- EXERCISE
Below are entries. Copy exactly the lines running from the line that holds "# Thumb grows" to the line that holds "thumb_mid, thumb_tip], cap_start=False)", with both ends included.

Plain-text document sources:
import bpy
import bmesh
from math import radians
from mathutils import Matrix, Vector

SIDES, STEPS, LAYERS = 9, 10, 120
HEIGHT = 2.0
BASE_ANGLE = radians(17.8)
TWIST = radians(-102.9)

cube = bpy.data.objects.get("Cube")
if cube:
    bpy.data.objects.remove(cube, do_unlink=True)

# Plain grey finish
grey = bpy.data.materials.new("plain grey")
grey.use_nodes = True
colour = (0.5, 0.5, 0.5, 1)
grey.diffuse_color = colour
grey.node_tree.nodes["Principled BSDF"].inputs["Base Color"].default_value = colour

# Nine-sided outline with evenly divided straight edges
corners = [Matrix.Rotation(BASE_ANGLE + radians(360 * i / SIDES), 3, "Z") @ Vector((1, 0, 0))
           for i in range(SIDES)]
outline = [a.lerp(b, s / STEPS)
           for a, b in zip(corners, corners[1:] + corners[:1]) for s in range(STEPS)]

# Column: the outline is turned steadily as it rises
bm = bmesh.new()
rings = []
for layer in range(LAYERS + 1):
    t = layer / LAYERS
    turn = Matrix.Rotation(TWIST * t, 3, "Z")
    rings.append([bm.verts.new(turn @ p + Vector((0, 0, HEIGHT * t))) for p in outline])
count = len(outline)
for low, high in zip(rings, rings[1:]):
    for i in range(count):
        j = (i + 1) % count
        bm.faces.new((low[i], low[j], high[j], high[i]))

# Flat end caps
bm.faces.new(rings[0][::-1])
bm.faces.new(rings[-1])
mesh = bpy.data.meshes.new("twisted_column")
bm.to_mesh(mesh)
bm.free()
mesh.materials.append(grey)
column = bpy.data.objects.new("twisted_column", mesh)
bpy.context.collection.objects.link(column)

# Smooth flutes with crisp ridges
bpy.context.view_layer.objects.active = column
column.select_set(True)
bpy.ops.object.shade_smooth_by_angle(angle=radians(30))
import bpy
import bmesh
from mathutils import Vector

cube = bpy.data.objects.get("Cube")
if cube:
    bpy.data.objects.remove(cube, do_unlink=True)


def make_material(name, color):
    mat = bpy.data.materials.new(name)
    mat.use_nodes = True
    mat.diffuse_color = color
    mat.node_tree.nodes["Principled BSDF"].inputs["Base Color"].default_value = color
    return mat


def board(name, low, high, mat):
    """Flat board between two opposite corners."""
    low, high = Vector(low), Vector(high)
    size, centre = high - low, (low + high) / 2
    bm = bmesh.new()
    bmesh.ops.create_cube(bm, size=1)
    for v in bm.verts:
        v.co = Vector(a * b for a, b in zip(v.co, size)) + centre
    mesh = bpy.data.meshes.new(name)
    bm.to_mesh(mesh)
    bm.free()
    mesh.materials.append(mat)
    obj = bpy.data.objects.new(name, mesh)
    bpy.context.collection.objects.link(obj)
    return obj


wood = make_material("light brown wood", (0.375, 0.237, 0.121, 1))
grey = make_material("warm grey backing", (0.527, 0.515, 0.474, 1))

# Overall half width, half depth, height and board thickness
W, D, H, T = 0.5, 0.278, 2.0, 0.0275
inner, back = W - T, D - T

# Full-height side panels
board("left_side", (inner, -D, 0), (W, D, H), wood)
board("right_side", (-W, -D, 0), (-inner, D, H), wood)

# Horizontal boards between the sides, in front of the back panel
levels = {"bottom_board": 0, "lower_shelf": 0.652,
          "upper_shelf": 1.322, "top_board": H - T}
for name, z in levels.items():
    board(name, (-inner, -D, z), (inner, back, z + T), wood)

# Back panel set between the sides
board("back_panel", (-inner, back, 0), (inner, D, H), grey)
* * *
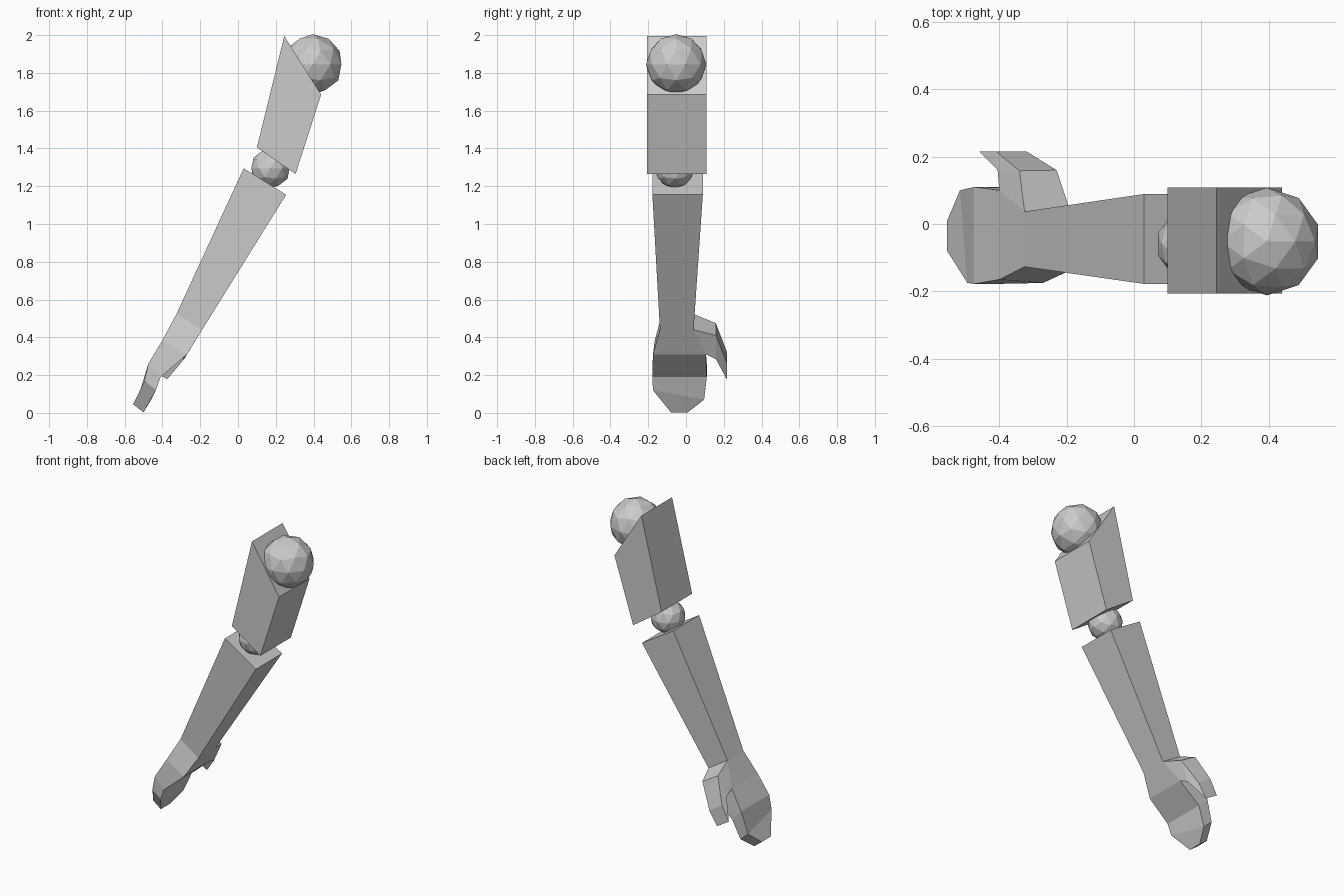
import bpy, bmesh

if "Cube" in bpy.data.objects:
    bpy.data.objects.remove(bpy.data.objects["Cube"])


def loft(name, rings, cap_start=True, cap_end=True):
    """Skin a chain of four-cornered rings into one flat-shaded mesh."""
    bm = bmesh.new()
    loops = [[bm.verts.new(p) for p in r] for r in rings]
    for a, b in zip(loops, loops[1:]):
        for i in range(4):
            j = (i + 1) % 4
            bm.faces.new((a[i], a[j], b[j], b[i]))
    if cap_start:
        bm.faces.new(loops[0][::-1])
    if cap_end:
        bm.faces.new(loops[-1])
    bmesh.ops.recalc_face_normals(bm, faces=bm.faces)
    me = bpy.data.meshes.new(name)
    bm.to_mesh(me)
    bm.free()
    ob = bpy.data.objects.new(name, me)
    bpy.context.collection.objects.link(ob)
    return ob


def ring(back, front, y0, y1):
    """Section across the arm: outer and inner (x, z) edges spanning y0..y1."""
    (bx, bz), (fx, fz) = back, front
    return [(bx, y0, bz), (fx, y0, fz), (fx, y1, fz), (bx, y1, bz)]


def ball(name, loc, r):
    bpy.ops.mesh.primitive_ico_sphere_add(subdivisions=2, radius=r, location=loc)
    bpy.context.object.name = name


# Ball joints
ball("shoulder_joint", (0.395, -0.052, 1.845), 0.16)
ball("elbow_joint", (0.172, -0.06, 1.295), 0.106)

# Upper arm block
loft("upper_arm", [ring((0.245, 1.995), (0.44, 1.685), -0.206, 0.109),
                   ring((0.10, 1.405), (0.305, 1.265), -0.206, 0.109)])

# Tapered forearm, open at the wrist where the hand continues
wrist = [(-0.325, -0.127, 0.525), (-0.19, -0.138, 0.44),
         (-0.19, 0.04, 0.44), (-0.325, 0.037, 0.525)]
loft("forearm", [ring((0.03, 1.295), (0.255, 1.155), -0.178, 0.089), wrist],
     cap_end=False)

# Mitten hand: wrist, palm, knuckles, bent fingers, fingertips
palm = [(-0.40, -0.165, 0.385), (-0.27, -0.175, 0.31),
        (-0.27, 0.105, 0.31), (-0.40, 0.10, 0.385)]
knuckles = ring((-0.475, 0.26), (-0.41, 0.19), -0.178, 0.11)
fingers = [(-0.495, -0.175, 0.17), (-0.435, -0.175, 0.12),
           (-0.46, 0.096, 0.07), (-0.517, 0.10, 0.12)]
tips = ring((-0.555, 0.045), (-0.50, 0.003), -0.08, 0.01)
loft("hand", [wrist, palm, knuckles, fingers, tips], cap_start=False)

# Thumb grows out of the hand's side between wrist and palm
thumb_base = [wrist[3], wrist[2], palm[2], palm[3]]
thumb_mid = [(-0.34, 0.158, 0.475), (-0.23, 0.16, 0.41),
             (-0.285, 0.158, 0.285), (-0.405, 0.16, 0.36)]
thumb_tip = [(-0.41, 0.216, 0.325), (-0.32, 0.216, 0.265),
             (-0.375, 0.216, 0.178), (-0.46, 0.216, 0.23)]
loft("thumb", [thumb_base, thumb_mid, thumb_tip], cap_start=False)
---
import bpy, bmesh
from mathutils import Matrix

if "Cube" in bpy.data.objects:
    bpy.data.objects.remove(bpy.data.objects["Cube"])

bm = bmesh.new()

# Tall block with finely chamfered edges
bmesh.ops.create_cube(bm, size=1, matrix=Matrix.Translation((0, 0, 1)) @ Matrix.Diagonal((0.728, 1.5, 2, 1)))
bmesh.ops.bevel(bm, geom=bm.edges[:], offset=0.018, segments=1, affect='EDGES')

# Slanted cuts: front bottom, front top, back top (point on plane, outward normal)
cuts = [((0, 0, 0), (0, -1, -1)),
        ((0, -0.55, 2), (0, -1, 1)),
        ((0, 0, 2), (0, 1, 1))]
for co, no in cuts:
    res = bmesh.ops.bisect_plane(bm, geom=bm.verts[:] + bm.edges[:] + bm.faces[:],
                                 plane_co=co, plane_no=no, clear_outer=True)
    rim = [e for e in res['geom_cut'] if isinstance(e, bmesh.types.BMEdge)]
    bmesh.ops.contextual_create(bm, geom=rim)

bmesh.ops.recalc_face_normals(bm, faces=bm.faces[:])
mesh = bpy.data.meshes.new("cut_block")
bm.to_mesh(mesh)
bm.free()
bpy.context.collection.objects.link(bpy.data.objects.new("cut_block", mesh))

- WRITTEN RESPONSE
# Thumb grows out of the hand's side between wrist and palm
thumb_base = [wrist[3], wrist[2], palm[2], palm[3]]
thumb_mid = [(-0.34, 0.158, 0.475), (-0.23, 0.16, 0.41),
             (-0.285, 0.158, 0.285), (-0.405, 0.16, 0.36)]
thumb_tip = [(-0.41, 0.216, 0.325), (-0.32, 0.216, 0.265),
             (-0.375, 0.216, 0.178), (-0.46, 0.216, 0.23)]
loft("thumb", [thumb_base, thumb_mid, thumb_tip], cap_start=False)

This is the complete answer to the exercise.